Poet Judy Steinbergh leading participants through readings of nature poetry before they set off to write there own.

Poet Judy Steinbergh leading participants through readings of nature poetry before they set off to write there own.

Below you will find a sampling of the poems written at Hewnoaks.



        by Susan W. Golder


 A still lake in quiet slumber


lifts its gossamer veil of mist,

 laps a gentle ripple,

      then a rhythmic flow . . .

a hypnotic refrain.


Fish twirl.

Trees hum.

A distant loon sends a tide of tremolos.

In silent witness, I wait; I listen . . . 

Then suddenly, in that space, I catch the call.






My paddle, slow and steady, leads me into the circle of morning’s song.




        by Heinrich Wurm


Frozen layers of grey,
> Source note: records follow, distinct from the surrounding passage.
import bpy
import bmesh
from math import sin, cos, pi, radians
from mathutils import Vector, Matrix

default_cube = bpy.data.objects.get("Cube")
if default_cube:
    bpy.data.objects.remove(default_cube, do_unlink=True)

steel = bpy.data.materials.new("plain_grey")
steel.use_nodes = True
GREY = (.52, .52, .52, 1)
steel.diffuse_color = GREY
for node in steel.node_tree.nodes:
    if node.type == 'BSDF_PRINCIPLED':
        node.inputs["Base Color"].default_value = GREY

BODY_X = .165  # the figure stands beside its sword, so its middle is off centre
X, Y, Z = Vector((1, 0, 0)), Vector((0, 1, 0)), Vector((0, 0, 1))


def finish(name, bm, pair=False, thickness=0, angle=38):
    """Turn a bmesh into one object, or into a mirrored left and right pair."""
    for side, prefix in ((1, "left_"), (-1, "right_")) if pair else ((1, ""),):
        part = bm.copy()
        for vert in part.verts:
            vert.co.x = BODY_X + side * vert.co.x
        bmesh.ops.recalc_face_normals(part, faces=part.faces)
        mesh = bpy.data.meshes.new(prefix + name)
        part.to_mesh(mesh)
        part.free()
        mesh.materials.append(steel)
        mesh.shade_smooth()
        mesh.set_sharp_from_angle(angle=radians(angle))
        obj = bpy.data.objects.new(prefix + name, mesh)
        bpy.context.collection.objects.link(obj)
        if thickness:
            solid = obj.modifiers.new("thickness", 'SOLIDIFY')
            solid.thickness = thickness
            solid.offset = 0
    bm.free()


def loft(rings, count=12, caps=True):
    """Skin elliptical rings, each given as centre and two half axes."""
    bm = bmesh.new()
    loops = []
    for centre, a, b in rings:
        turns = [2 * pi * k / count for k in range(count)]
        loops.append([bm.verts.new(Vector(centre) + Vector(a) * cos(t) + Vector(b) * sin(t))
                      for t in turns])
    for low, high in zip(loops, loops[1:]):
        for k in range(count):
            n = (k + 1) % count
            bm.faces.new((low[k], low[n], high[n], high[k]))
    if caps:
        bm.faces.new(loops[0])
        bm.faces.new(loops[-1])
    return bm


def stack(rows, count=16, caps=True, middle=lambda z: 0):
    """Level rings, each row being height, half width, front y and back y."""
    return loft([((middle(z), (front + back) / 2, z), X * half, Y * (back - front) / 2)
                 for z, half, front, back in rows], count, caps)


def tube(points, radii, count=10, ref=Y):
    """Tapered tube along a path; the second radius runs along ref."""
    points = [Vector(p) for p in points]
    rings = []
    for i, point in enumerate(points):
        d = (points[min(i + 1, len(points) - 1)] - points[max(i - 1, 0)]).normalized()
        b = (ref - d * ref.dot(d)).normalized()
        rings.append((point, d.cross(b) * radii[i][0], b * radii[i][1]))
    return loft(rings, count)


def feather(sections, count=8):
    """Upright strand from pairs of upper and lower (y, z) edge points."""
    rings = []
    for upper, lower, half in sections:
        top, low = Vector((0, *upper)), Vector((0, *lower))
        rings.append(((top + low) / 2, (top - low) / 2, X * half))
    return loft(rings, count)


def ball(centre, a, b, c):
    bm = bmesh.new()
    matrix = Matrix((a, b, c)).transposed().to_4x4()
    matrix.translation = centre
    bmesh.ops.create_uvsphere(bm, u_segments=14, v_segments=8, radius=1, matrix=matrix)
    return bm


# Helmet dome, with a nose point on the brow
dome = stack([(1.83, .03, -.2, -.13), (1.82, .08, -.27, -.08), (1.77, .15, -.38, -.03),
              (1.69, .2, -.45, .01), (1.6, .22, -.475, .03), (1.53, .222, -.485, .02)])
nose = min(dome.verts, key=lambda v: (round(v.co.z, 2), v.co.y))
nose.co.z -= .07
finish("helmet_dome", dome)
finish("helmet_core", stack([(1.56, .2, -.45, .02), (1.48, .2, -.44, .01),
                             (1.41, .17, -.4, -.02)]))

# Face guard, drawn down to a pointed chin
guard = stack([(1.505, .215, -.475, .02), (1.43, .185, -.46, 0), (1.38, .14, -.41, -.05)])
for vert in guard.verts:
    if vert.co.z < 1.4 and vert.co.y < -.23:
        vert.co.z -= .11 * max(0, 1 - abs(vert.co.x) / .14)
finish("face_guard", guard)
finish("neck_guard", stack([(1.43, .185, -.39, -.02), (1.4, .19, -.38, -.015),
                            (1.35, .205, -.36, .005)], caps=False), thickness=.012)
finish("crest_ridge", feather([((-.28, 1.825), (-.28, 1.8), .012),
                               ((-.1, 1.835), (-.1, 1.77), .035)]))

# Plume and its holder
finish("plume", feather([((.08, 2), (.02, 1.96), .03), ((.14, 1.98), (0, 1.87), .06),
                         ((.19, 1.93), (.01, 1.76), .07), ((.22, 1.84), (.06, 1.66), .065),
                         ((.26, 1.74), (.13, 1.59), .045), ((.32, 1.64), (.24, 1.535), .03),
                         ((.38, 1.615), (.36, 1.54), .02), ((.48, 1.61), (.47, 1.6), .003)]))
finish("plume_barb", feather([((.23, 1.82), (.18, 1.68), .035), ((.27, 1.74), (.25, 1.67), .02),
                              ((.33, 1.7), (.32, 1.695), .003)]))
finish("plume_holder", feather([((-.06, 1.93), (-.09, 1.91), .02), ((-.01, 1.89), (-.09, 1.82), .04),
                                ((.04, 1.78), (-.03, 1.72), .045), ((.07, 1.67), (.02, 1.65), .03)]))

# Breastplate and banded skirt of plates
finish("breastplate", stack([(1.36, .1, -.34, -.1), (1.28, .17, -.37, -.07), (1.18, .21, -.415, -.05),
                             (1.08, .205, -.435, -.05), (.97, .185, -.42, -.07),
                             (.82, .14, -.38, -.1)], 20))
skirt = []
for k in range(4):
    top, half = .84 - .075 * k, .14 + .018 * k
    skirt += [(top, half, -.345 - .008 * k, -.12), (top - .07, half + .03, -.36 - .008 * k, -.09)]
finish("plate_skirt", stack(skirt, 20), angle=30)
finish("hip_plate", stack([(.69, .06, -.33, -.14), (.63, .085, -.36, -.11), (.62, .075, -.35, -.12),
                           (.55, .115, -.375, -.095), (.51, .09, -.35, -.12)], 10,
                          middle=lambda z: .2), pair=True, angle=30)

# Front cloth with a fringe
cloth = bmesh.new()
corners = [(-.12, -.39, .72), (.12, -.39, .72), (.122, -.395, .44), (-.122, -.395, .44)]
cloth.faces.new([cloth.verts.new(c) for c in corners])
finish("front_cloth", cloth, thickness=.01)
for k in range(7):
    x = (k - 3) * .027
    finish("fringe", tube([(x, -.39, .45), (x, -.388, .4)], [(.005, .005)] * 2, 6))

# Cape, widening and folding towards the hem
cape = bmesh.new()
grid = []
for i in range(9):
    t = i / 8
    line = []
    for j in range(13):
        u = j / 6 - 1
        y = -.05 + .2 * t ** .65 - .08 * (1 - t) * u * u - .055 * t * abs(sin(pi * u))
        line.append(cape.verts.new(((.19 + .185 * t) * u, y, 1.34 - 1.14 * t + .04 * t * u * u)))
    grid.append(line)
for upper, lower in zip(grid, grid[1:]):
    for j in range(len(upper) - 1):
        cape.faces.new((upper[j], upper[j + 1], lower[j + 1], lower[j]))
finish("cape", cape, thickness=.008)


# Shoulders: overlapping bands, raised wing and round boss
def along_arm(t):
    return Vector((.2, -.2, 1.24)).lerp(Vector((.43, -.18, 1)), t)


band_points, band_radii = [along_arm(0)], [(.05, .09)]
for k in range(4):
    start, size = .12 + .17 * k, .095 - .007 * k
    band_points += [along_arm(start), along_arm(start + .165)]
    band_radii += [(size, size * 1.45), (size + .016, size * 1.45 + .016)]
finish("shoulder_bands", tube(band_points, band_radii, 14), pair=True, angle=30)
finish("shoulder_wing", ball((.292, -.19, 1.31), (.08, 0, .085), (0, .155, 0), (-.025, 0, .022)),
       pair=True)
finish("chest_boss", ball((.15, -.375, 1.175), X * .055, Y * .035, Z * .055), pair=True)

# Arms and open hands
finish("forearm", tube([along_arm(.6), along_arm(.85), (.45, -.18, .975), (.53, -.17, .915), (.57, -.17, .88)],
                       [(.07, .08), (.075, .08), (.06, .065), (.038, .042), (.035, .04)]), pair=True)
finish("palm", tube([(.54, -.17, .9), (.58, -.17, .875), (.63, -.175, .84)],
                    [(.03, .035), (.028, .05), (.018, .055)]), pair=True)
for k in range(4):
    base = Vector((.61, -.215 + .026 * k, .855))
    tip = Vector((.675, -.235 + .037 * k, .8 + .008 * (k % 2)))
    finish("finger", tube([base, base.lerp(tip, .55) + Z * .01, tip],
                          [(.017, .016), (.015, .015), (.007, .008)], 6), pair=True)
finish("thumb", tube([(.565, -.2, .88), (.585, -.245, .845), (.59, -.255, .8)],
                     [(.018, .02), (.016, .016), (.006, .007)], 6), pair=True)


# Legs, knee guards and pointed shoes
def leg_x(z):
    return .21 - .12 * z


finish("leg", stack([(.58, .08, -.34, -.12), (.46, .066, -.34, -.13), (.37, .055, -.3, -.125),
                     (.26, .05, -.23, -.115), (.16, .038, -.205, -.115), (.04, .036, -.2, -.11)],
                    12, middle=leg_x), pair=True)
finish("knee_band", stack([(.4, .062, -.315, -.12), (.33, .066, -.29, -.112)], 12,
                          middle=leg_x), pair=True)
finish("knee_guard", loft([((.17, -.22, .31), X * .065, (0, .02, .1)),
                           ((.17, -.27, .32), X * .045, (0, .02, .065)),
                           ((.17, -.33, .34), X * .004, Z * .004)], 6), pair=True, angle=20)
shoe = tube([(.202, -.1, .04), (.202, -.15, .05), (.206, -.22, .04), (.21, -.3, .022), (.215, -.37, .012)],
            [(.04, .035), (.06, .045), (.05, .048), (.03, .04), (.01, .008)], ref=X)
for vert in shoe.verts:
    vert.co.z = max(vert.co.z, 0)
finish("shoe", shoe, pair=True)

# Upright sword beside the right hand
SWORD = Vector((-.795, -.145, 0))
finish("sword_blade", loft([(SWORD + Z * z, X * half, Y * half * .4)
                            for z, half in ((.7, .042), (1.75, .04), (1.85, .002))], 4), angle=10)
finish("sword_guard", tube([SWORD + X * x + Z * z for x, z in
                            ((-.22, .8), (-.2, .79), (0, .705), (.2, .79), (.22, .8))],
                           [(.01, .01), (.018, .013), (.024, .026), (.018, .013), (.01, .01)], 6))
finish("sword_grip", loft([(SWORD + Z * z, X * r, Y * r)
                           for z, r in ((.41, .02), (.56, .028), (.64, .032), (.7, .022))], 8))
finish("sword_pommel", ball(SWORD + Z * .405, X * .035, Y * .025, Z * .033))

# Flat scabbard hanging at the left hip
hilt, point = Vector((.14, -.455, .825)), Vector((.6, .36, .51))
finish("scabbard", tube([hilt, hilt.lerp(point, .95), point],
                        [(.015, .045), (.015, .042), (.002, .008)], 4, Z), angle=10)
playmates of the wind.

Rolling across mountain peaks,

shaped by forces beyond us.

Threatening to some,

salvation to others.

Buffering sunlight,

dowsing a plain -

mantle of the universe.




            by Susan Welchman


wood thrush sings

july sun grows raspberries

hear breeze

when we stop singing





by  Jo Radner 


There’s an art to it. It’s all about control.

Pick a thin, smooth, flat stone.

Cradle it on your middle finger.  Thumb on top.  Gentle, firm.

Curl your sensitive forefinger around the edge.

That’s for control.

Lower the stone parallel to the lake’s surface

close, but not touching.

Cock your wrist back,

flip and release, spin stone off that forefinger

till it twirls and kisses the water,

dances skip skip skip skip skip skip skip skip



We’re good at this art.

We compete.

Who finds the best stone?

Who skips the most?

We know how to win.


My son’s fingers search the sand.

Round pebbles.  No use.

A mussel shell.  (They skip, but not as well as stones.)

And then,

just under the sand,

a stone that feels


Thin edges. A little belly to skim the water.

Perhaps a little too long?

Perhaps too hard to control?


He holds it out on his palm

and my breath


This is no random stone for our game.

In my son’s hand lies an Abenaki spearhead

dark green flint flecked with yellow

a hunter’s tool

scarcely dulled by centuries



Too long.

Too hard to control.

Sharp enough to reach the heart.

Not to be skipped.




        by Christa Wurm


From a distance

the talon of an owl is



a sleek instrument, smooth and dedicated.

Zooming in, however, you’ll notice

the cracked tip, the shredded side,

the chip missing.  Ragged and used, unfit

for our definition of beauty.

Yet it still serves, still spells death

for the soft-skinned creatures of the






            by Anna Romer


My paper home will be destroyed.

Its safe thin walls,

its dark small hallways,

its watertight chambers.

No more happy humming,

No more sharing of food and sex and offspring.

The shaking of the ground,

The roar of the saw,

The screeching of the crow,

The fleeing of the squirrel,

They tell me my paper home will be destroyed.





        by Leigh Macmillen Hayes


The hillside beside

the road,

Overpopulated with trees and weedy plants.

A wasteland.

Or is it?

It is a neighborhood

supporting a million lives

from springtails that jump on fallen leaves

and bees that visit each flowerhead

to deer and moose who dine

on the berries' seedy fruits

and tree buds and bark.

A place

for wonder and awe

where miracles happen.



            by Judith Steinbergh


What is it that makes us love wild things?

That after long patience and a kind of thirst,

after speculating on the slap of water, whir of wings,

out of the grainy dusk, some wild creature bursts

from the forest. Before we focus on its shape,

almost before it can be named,

it twists back, leaps, makes its escape.

Whatever it was, we know it can’t be tamed.


Do we want the whole deer quivering under our gaze,

the fox frozen as a statue in its track?

No. Only the glaze of eyes, the lightning bolt of legs,

the otter’s wake. We want the power to attract

wildness. To be skimmed, sensed, not faced.


We want to love wildness, to feel that we’ve been graced.

Poets finding a quiet place to write.

Poets finding a quiet place to write.

Sharing poems.

Sharing poems.